Based on Nigel Kneale’s 1953 BBC TV serial (now mostly lost; it was transmitted live and only partially recorded), The Quatermass Xperiment benefits from its documentary style approach, menacing score, and some sterling performances. Particularly notable is Wordsworth (great-great-grandson of the poet) as the pitiable ‘monster’, whose horrified visage and total lack of dialogue simply adds to the poignancy of his condition (there’s an air of the classic Universal Frankenstein Monster’s pathos).
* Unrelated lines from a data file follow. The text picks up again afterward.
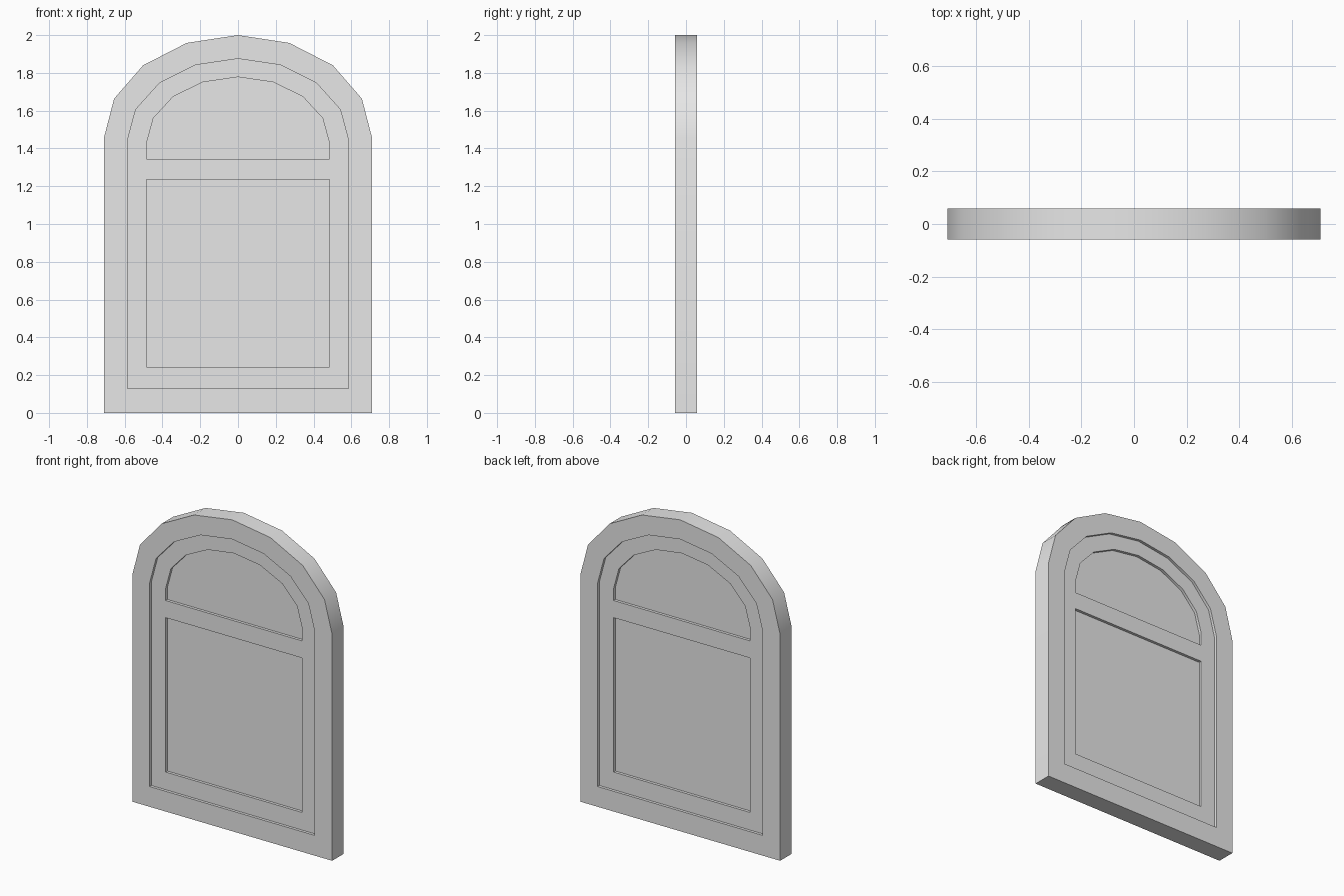
import bpy, bmesh, math

if "Cube" in bpy.data.objects:
    bpy.data.objects.remove(bpy.data.objects["Cube"])

HALF = 0.059     # half thickness of the surround
STEP = 0.018     # depth of each recess


def arch(rx, rz, spring, bottom):
    """Outline of an arch: eight-segment elliptical head over a straight base."""
    head = [(rx * math.cos(i * math.pi / 8), spring + rz * math.sin(i * math.pi / 8))
            for i in range(9)]
    return head + [(-rx, bottom), (rx, bottom)]


surround = arch(0.71, 0.545, 1.455, 0.0)
leaf = arch(0.586, 0.435, 1.44, 0.13)
top_panel = arch(0.485, 0.353, 1.425, 1.345)
low_panel = [(0.485, 1.235), (-0.485, 1.235), (-0.485, 0.243), (0.485, 0.243)]

bm = bmesh.new()


def loop(outline, y):
    return [bm.verts.new((x, y, z)) for x, z in outline]


def strip(a, b):
    """Quads joining two matching closed loops."""
    n = len(a)
    for i in range(n):
        j = (i + 1) % n
        bm.faces.new((a[i], a[j], b[j], b[i]))


def ring_edges(vs):
    return [bm.edges.get((vs[i], vs[i - 1])) for i in range(len(vs))]


rims = []
for side in (-1, 1):
    y0, y1, y2 = (side * (HALF - k * STEP) for k in range(3))
    # surround face and its reveal
    rim, edge, back = loop(surround, y0), loop(leaf, y0), loop(leaf, y1)
    strip(rim, edge)
    strip(edge, back)
    rims.append(rim)
    fill = ring_edges(back)
    # sunken panels with their reveals
    for outline in (top_panel, low_panel):
        lip, floor = loop(outline, y1), loop(outline, y2)
        strip(lip, floor)
        bm.faces.new(floor)
        fill += ring_edges(lip)
    # stiles and rails around the panels
    bmesh.ops.triangle_fill(bm, edges=fill, use_beauty=True, normal=(0, side, 0))

# outer edge of the surround
strip(rims[0], rims[1])
bmesh.ops.recalc_face_normals(bm, faces=bm.faces[:])

mesh = bpy.data.meshes.new("arched_door")
bm.to_mesh(mesh)
bm.free()
door = bpy.data.objects.new("arched_door", mesh)
bpy.context.collection.objects.link(door)

grey = bpy.data.materials.new("light_grey")
grey.diffuse_color = (0.8, 0.8, 0.8, 1)
grey.use_nodes = True
grey.node_tree.nodes["Principled BSDF"].inputs["Base Color"].default_value = grey.diffuse_color
mesh.materials.append(grey)

# smooth the arch, keep the mouldings crisp
bpy.context.view_layer.objects.active = door
door.select_set(True)
bpy.ops.object.shade_smooth_by_angle(angle=math.radians(30))
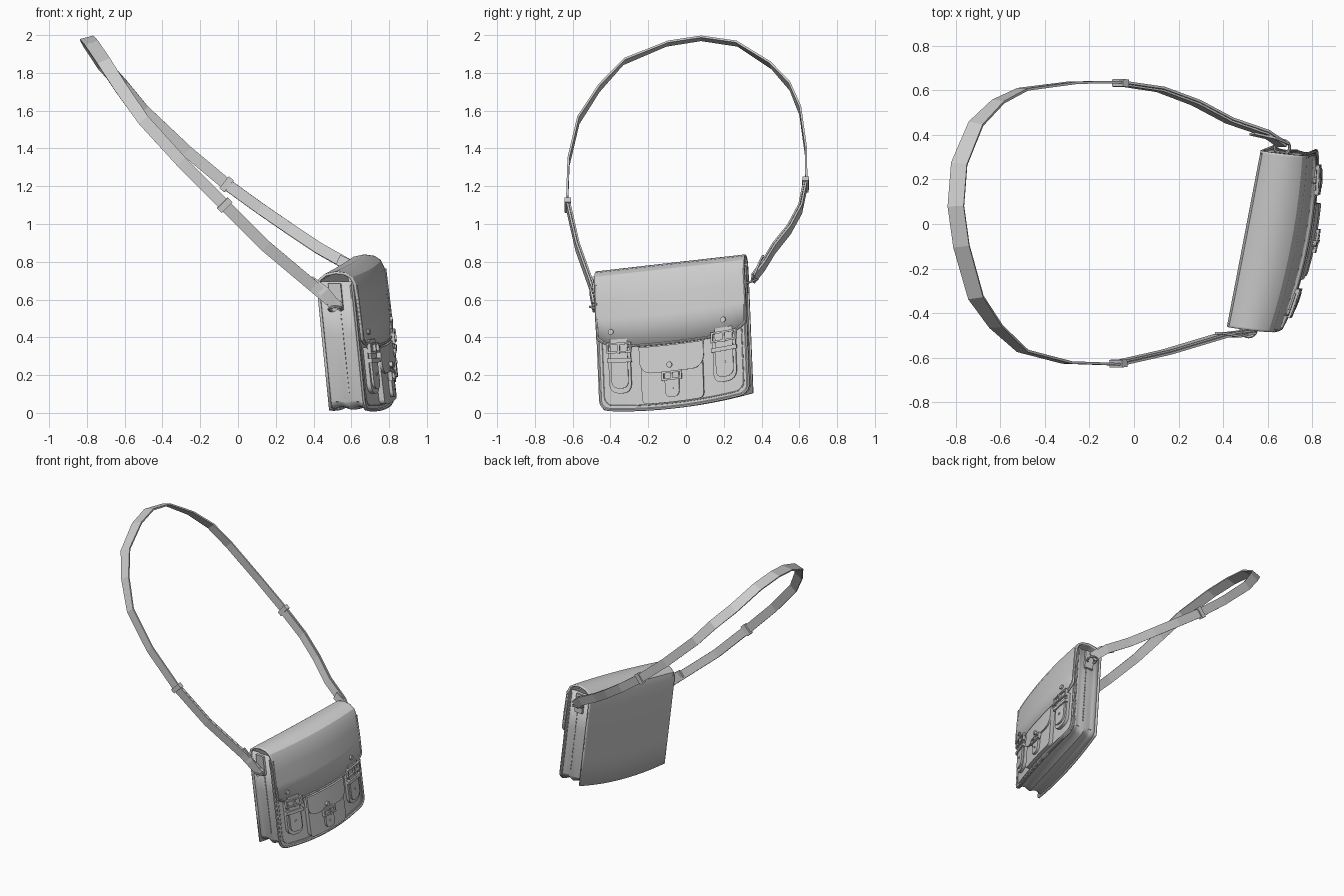
import bpy, bmesh, math
from mathutils import Vector

if "Cube" in bpy.data.objects:
    bpy.data.objects.remove(bpy.data.objects["Cube"])

# ---- bag space: u = along width, d = depth (back to front), w = height ----
def warp(u, d, w):
    e = max(0.0, 1 - (u / 0.4) ** 2)
    h = w / 0.72
    dd = d + 0.042 * e * (1 - 0.4 * h) * d / 0.18
    return Vector((0.565 + 0.19 * u + dd - 0.1 * w,
                   -0.04 + 0.99 * u - 0.11 * dd - 0.04 * w,
                   0.06 + 0.113 * u + w - 0.033 * e * (1 - h)))

def finish(name, bm):
    bmesh.ops.recalc_face_normals(bm, faces=bm.faces)
    me = bpy.data.meshes.new(name)
    bm.to_mesh(me)
    bm.free()
    ob = bpy.data.objects.new(name, me)
    bpy.context.collection.objects.link(ob)
    return ob

def slabs(name, items):
    """Extruded (u, w) outlines between two depths, sliced so they follow the bulge."""
    bm = bmesh.new()
    for outline, d0, d1 in items:
        a = [bm.verts.new((u, d0, w)) for u, w in outline]
        b = [bm.verts.new((u, d1, w)) for u, w in outline]
        n = len(a)
        bm.faces.new(a)
        bm.faces.new(b[::-1])
        for i in range(n):
            bm.faces.new((a[i], a[(i + 1) % n], b[(i + 1) % n], b[i]))
    for i in range(-5, 6):
        bmesh.ops.bisect_plane(bm, geom=bm.verts[:] + bm.edges[:] + bm.faces[:],
                               plane_co=(i * 0.075, 0, 0), plane_no=(1, 0, 0))
    for v in bm.verts:
        v.co = warp(*v.co)
    return finish(name, bm)

def sheet(name, rows, thick):
    """Grid of bag-space points, thickened."""
    bm = bmesh.new()
    g = [[bm.verts.new(warp(*p)) for p in r] for r in rows]
    for r, s in zip(g, g[1:]):
        for i in range(len(r) - 1):
            bm.faces.new((r[i], r[i + 1], s[i + 1], s[i]))
    ob = finish(name, bm)
    m = ob.modifiers.new("thickness", 'SOLIDIFY')
    m.thickness, m.offset = thick, 0
    return ob

def tube(name, pts, r):
    cu = bpy.data.curves.new(name, 'CURVE')
    cu.dimensions, cu.bevel_depth, cu.bevel_resolution = '3D', r, 1
    sp = cu.splines.new('POLY')
    sp.points.add(len(pts) - 1)
    for q, p in zip(sp.points, pts):
        q.co = (*p, 1)
    ob = bpy.data.objects.new(name, cu)
    bpy.context.collection.objects.link(ob)
    bpy.ops.object.select_all(action='DESELECT')
    ob.select_set(True)
    bpy.context.view_layer.objects.active = ob
    bpy.ops.object.convert(target='MESH')

def ribbon(name, pts, hw, th, off=0.0):
    """Flat band along world points; off moves it towards the inside of the loop."""
    pts = [Vector(p) for p in pts]
    bm, prev = bmesh.new(), None
    for i, p in enumerate(pts):
        t = (pts[min(i + 1, len(pts) - 1)] - pts[max(i - 1, 0)]).normalized()
        k = min(1, max(0, (p.z - 1.5) / 0.4))
        ref = Vector((0.7, 0, 0.7)).lerp(Vector((0.96, 0, 0.25)), k)
        s = (ref - t * ref.dot(t)).normalized()
        n = t.cross(s)
        wd = hw * (1 + 0.2 * k)
        ring = [bm.verts.new(p + s * a * wd + n * (off + b * th / 2))
                for a, b in ((-1, -1), (1, -1), (1, 1), (-1, 1))]
        if prev:
            for j in range(4):
                bm.faces.new((prev[j], prev[(j + 1) % 4], ring[(j + 1) % 4], ring[j]))
        else:
            bm.faces.new(ring)
        prev = ring
    bm.faces.new(prev[::-1])
    return finish(name, bm)

def rect(u, w, hu, hw):
    return [(u - hu, w - hw), (u + hu, w - hw), (u + hu, w + hw), (u - hu, w + hw)]

def round_bottom(u0, u1, w0, w1, r):
    pts = [(u0, w1)]
    for cx, a0 in ((u0 + r, 180), (u1 - r, 270)):
        for i in range(5):
            a = math.radians(a0 + 22.5 * i)
            pts.append((cx + r * math.cos(a), w0 + r + r * math.sin(a)))
    return pts + [(u1, w1)]

def disc(u, w, r):
    return [(u + r * math.cos(i * math.pi / 5), w + r * math.sin(i * math.pi / 5)) for i in range(10)]

def frame(u, w, hu, hw, b, d0, d1):
    return [(rect(u, w + s * hw, hu + b, b), d0, d1) for s in (-1, 1)] + \
           [(rect(u + s * hu, w, b, hw - b), d0, d1) for s in (-1, 1)]

# ---- back panel running over the top into the front flap ----
def flap_edge(u):
    return 0.325 + 0.05 * (abs(u) / 0.4) ** 8
us = [-0.4, -0.39, -0.37] + [i * 0.066 for i in range(-5, 6)] + [0.37, 0.39, 0.4]
rows = []
for u in us:
    e = flap_edge(u)
    rows.append([(u, d, w) for d, w in (
        (0, 0), (0, 0.22), (0, 0.44), (0, 0.65), (0.012, 0.69), (0.045, 0.715), (0.1, 0.727),
        (0.15, 0.72), (0.18, 0.7), (0.195, 0.66), (0.2, 0.58), (0.203, 0.48), (0.203, e))])
sheet("back_and_flap", rows, 0.014)
edge = [(-0.395, 0.203, 0.66), (-0.397, 0.207, 0.5)] + \
       [(u * 0.985, 0.209, flap_edge(u) + 0.005) for u in us] + \
       [(0.397, 0.207, 0.5), (0.395, 0.203, 0.66)]
tube("flap_edging", [warp(*p) for p in edge], 0.007)

# ---- front panel with piped edge ----
front = round_bottom(-0.395, 0.395, 0.0, 0.66, 0.045)
slabs("front_panel", [(front, 0.168, 0.184)])
rim = front[:6] + [(i * 0.07, 0.0) for i in range(-4, 5)] + front[6:]
tube("front_edging", [warp(u, 0.182, w + 0.004) for u, w in rim], 0.008)
tube("front_seam", [warp(u * 0.945, 0.185, w + 0.026) for u, w in rim], 0.003)

# ---- folded gusset around both sides and the bottom ----
path = round_bottom(-0.388, 0.388, 0.008, 0.68, 0.04)
path = [path[0], (-0.388, 0.4)] + path[1:6] + [(i * 0.1, 0.008) for i in range(-3, 4)] + \
       path[6:-1] + [(0.388, 0.4), path[-1]]
folds = ((0.0, 0), (0.03, 0.014), (0.055, 0.016), (0.09, 0.002), (0.125, 0.016), (0.15, 0.014), (0.175, 0))
sheet("gusset", [[(u * (1 - 1.2 * s), d, w + (s if w < 0.04 else 0)) for d, s in folds]
                 for u, w in path], 0.008)
slabs("gusset_stitches", [(rect(s * 0.386, 0.1 + i * 0.025, 0.007, 0.008), 0.1, 0.106)
                          for s in (-1, 1) for i in range(20)])

# ---- side straps with buckles on the front ----
for s, side in ((-1, "left"), (1, "right")):
    c = s * 0.28
    slabs(side + "_front_pouch", [(round_bottom(c - 0.06, c + 0.06, 0.09, 0.33, 0.045), 0.18, 0.205)])
    slabs(side + "_front_strap", [(round_bottom(c - 0.046, c + 0.046, 0.115, 0.37, 0.035), 0.2, 0.216)])
    slabs(side + "_strap_keeper", [(rect(c, 0.26, 0.066, 0.011), 0.2, 0.225)])
    slabs(side + "_front_buckle", frame(c, 0.325, 0.062, 0.022, 0.005, 0.208, 0.226)
          + [(rect(c, 0.322, 0.006, 0.026), 0.214, 0.23)])
    slabs(side + "_rivets", [(disc(c, 0.19, 0.008), 0.21, 0.221),
                             (disc(s * 0.3 - 0.02, 0.41, 0.015), 0.205, 0.221)])

# ---- centre pocket ----
slabs("centre_pocket", [(round_bottom(-0.165, 0.165, 0.03, 0.31, 0.025), 0.18, 0.208)])
slabs("centre_pocket_flap", [(round_bottom(-0.172, 0.172, 0.185, 0.32, 0.06), 0.205, 0.218)])
slabs("centre_tab", [(round_bottom(-0.038, 0.038, 0.055, 0.2, 0.03), 0.205, 0.222)])
slabs("centre_buckle", frame(0, 0.165, 0.048, 0.018, 0.005, 0.212, 0.23)
      + [(rect(0, 0.163, 0.005, 0.022), 0.22, 0.233)])
slabs("centre_rivets", [(disc(-0.01, 0.22, 0.015), 0.215, 0.232), (disc(0, 0.1, 0.007), 0.22, 0.227)])

# ---- shoulder strap ----
strap = [(0.53, -0.49, 0.56), (0.40, -0.505, 0.67), (0.15, -0.58, 0.88), (-0.07, -0.63, 1.10),
         (-0.30, -0.622, 1.33), (-0.50, -0.57, 1.55), (-0.62, -0.46, 1.72), (-0.71, -0.33, 1.86),
         (-0.775, -0.10, 1.955), (-0.80, 0.08, 1.983), (-0.785, 0.27, 1.955), (-0.71, 0.45, 1.84),
         (-0.61, 0.55, 1.73), (-0.50, 0.605, 1.60), (-0.27, 0.635, 1.385), (-0.06, 0.637, 1.21),
         (0.12, 0.61, 1.08), (0.28, 0.55, 0.97), (0.43, 0.47, 0.87), (0.59, 0.415, 0.78), (0.67, 0.36, 0.71)]
ribbon("shoulder_strap", strap, 0.031, 0.011)
ribbon("strap_lining_left", strap[:4], 0.03, 0.009, 0.012)
ribbon("strap_lining_right", strap[-6:], 0.03, 0.009, 0.012)
for i, side in ((3, "left"), (15, "right")):
    p, t = Vector(strap[i]), (Vector(strap[i + 1]) - Vector(strap[i - 1])).normalized()
    ribbon(side + "_strap_slider", [p - t * 0.017, p + t * 0.017], 0.04, 0.034, 0.004)
ribbon("strap_tail_left", [(0.53, -0.488, 0.55), (0.46, -0.505, 0.64), (0.38, -0.49, 0.70)], 0.028, 0.01)
ribbon("strap_tail_right", [(0.68, 0.36, 0.71), (0.62, 0.385, 0.77), (0.53, 0.405, 0.81)], 0.028, 0.01)

# ---- rings and tabs joining the strap to the gusset ----
for s, side, loc in ((-1, "left", (0.515, -0.475, 0.55)), (1, "right", (0.665, 0.345, 0.695))):
    slabs(side + "_ring_tab", [(rect(s * 0.392, 0.6, 0.009, 0.07), 0.055, 0.12)])
    bpy.ops.mesh.primitive_torus_add(location=loc, rotation=(math.radians(20 * s), 0, 0), major_radius=0.034,
                                     minor_radius=0.007, major_segments=16, minor_segments=6)
    bpy.context.object.name = side + "_strap_ring"

# ---- smooth leather, crisp edges ----
for ob in bpy.context.collection.objects:
    ob.select_set(ob.type == 'MESH' and not ob.name.startswith(("shoulder", "strap")))
bpy.ops.object.shade_smooth_by_angle(angle=math.radians(30))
Conversely, Donlevy’s aggressive performance has been the subject of continued controversy, but his casting was a sop to the Stateside market. The ex-soldier and Hollywood tough guy replaced the first, very English and very cerebral Quatermass, played by Reginald Tate. In the original TV version, Tate’s Quatermass had ‘talked’ the monster to death, appealing to the last vestiges of its humanity. As Kneale (who due to contractual obligations, had no input) griped, “Mr Donlevy? He could have taken on aliens bare-handed”.

Despite these potential drawbacks, Guest makes a virtue of the low budget (£42,000), substituting genuine chills for effects and action – although a culminating glimpse of the hideous beastie leaves viewers in no doubt about the horrific consequences, should this one get away (it’s potential to reproduce is as terrible as that of The Thing). While the final shot, of an unrepentant Quatermass – perhaps the real ‘monster’ here – launching another rocket, is arguably the most chilling image of all.

Trivia: The unusual spelling of the movie’s title was a none-too-subtle marketing gimmick by Hammer, designed to draw attention to the fact it was an ‘X’ certificate film. Kneale didn’t approve.

Classic quote: There’s no room for personal feelings in science! – Quatermass (Brian Donlevy)

Cast: Brian Donlevy, Jack Warner, Margia Dean, Thora Hird, Gordan Jackson, David KIng-Wood, Richard Wordsworth, Lionel Jeffries

Director: Val Guest
Producer: Anthony Hinds
Writers: Richard Landau , Val Guest
Photographer: Walter J Harvey

Hammer | 1955